ticate the quagga, and having obtained a male, but not a female, he made an experiment.
Lord Morton then names sundry further correspondences. Dr. Wollaston, at that time President of the Royal Society, who had seen the animals, testified to the correctness of his description, and, as shown by his remarks, entertained no doubt about the alleged facts. But good reason for doubt may be assigned. There naturally arises the question—How does it happen that parallel results are not observed in other cases? If in any progeny certain traits not belonging to the sire, but belonging to a sire of preceding progeny, are reproduced, how is it that such anomalously-inherited traits are not observed in domestic animals, and indeed in mankind? How is it that the children of a widow by a second husband do not bear traceable resemblances of the first husband? To these questions nothing like satisfactory replies seem forthcoming; and, in the absence of replies, skepticism, if not disbelief, may be held reasonable.
There is an explanation, however. Forty years ago I made acquaintance with a fact which impressed me by its significant implications; and has for this reason, I suppose, remained in my memory. It is set forth in the Journal of the Royal Agricultural Society, vol. xiv (1853), pp. 214 et seq., and concerns certain results of crossing English and French breeds of sheep. The writer of the translated paper, M. Malingid-Nouel, Director of the Agricultural School of La Charmoise, states that when the French breeds of sheep (in which were included "the mongrel Merinos") were crossed with an English breed, "the lambs present the following results.
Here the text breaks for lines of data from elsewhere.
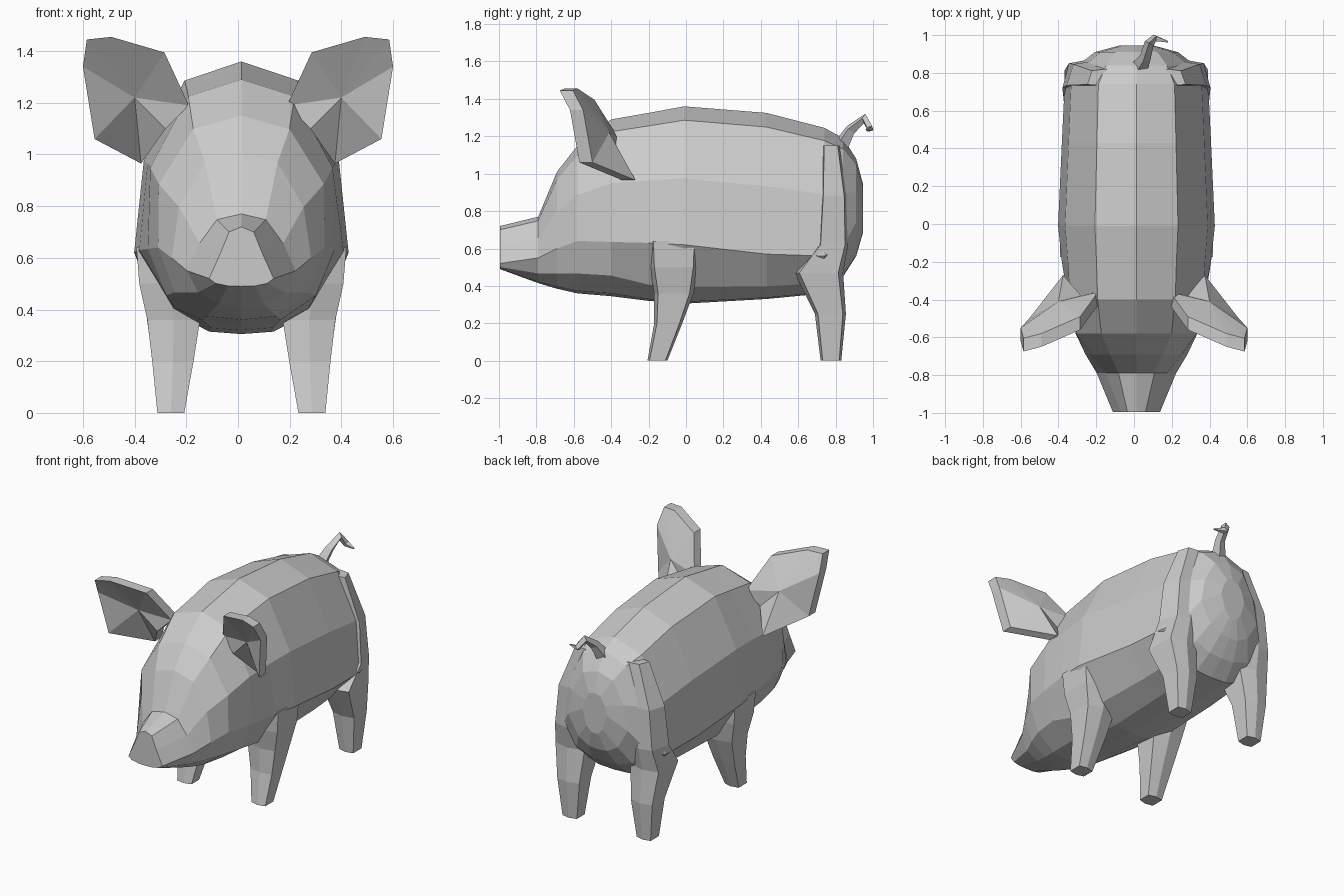
import bpy, bmesh

if "Cube" in bpy.data.objects:
    bpy.data.objects.remove(bpy.data.objects["Cube"])


def finish(name, bm, mirror=False, shift=0.0):
    bmesh.ops.recalc_face_normals(bm, faces=bm.faces)
    mesh = bpy.data.meshes.new(name)
    bm.to_mesh(mesh)
    bm.free()
    ob = bpy.data.objects.new(name, mesh)
    ob.location.x = shift
    bpy.context.collection.objects.link(ob)
    if mirror:
        mod = ob.modifiers.new("mirror", 'MIRROR')
        mod.use_mirror_merge = False
    return ob


def loft(name, rings, mirror=False):
    bm = bmesh.new()
    loops = [[bm.verts.new(p) for p in r] for r in rings]
    n = len(loops[0])
    for a, b in zip(loops, loops[1:]):
        for i in range(n):
            j = (i + 1) % n
            bm.faces.new((a[i], a[j], b[j], b[i]))
    bm.faces.new(loops[0])
    bm.faces.new(loops[-1])
    return finish(name, bm, mirror, .013)  # body sits slightly off centre


# Body: half cross-section (width share, height share above/below the widest line)
UPPER = [(0, 1), (.53, .9), (.91, .48), (1, 0)]
JAW = [(.80, -.62), (.42, -.95), (0, -1)]
BELLY = [(.66, -.72), (.3, -.97), (0, -1)]


def body_ring(y, w, top, mid, bottom, full):
    half = [(x * full if h > 0 else x, h) for x, h in UPPER] + (JAW if y < -.3 else BELLY)
    section = half + [(-x, h) for x, h in half[-2:0:-1]]
    return [(x * w, y, mid + h * (top - mid if h > 0 else mid - bottom)) for x, h in section]


# y, half width, top, widest height, bottom, fullness of upper half
BODY = [
    (-.995, .125, .72, .52, .49, .72),
    (-.79, .21, .77, .55, .415, .85),
    (-.69, .27, 1.01, .60, .385, .98),
    (-.58, .322, 1.15, .64, .36, 1.09),
    (-.40, .362, 1.29, .635, .345, 1.07),
    (-.20, .395, 1.325, .63, .32, 1.01),
    (-.01, .415, 1.36, .62, .305, 1),
    (.43, .395, 1.325, .57, .33, 1),
    (.74, .38, 1.245, .56, .36, 1),
    (.84, .31, 1.19, .61, .45, .98),
    (.91, .22, 1.08, .74, .56, .95),
    (.945, .09, .95, .82, .68, .9),
]
loft("body", [body_ring(*r) for r in BODY])


# Legs: flat-sided rings of centre x, centre y, z, half size x, half size y
def leg(name, rows, haunch=9):
    rings = []
    for cx, cy, z, hx, hy in rows:
        rear = .72 if z > haunch else 1  # haunch is bevelled towards the rump
        section = [(rear, .8), (0, 1), (-1, .75), (-1, -.75), (0, -1), (1, -.8)]
        rings.append([(cx + hx * u, cy + hy * v, z) for u, v in section])
    loft(name, rings, True)


leg("front_leg", [
    (.273, -.153, 0, .052, .053),
    (.265, -.095, .20, .08, .075),
    (.262, -.065, .36, .102, .105),
    (.285, -.065, .50, .11, .13),
    (.298, -.065, .64, .108, .137),
])
leg("back_leg", [
    (.273, .775, 0, .052, .055),
    (.27, .772, .25, .08, .083),
    (.275, .71, .47, .105, .13),
    (.27, .785, .62, .122, .082),
    (.24, .79, .88, .13, .07),
    (.17, .775, 1.15, .09, .045),
], .55)

# Ears: cupped front, thick rim and bulging back
RIM = [(.19, -.43, 1.19), (.285, -.56, 1.395), (.49, -.65, 1.455), (.585, -.675, 1.445),
       (.60, -.62, 1.34), (.555, -.57, 1.06), (.375, -.34, .965), (.28, -.45, 1.10)]
bm = bmesh.new()
front = [bm.verts.new(p) for p in RIM]
back = [bm.verts.new((x, y + .07, z)) for x, y, z in RIM]
hollow = bm.verts.new((.40, -.48, 1.22))
bulge = bm.verts.new((.40, -.41, 1.22))
for i in range(len(RIM)):
    j = (i + 1) % len(RIM)
    bm.faces.new((front[i], front[j], back[j], back[i]))
    bm.faces.new((front[j], front[i], hollow))
    bm.faces.new((back[i], back[j], bulge))
finish("ear", bm, True)

# Curly tail: tapered four-sided tube
curve = bpy.data.curves.new("tail", 'CURVE')
curve.dimensions = '3D'
curve.bevel_depth = 1
curve.bevel_resolution = 0
curve.use_fill_caps = True
path = [(.03, .83, 1.15, .045), (.06, .88, 1.235, .03), (.08, .955, 1.295, .026),
        (.11, .985, 1.24, .02), (.18, .965, 1.235, .005)]
spline = curve.splines.new('POLY')
spline.points.add(len(path) - 1)
for pt, (x, y, z, r) in zip(spline.points, path):
    pt.co = (x, y, z, 1)
    pt.radius = r
spline.use_smooth = False
bpy.context.collection.objects.link(bpy.data.objects.new("tail", curve))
Most of them resemble the mother more than the father; some show no trace of the father." Joining the admission respecting the mongrels with the facts subsequently stated, it is tolerably clear that the cases in which the lambs bore no
- Philosophical Transactions of the Royal Society for the Year 1821, Part I, pp. 20-24.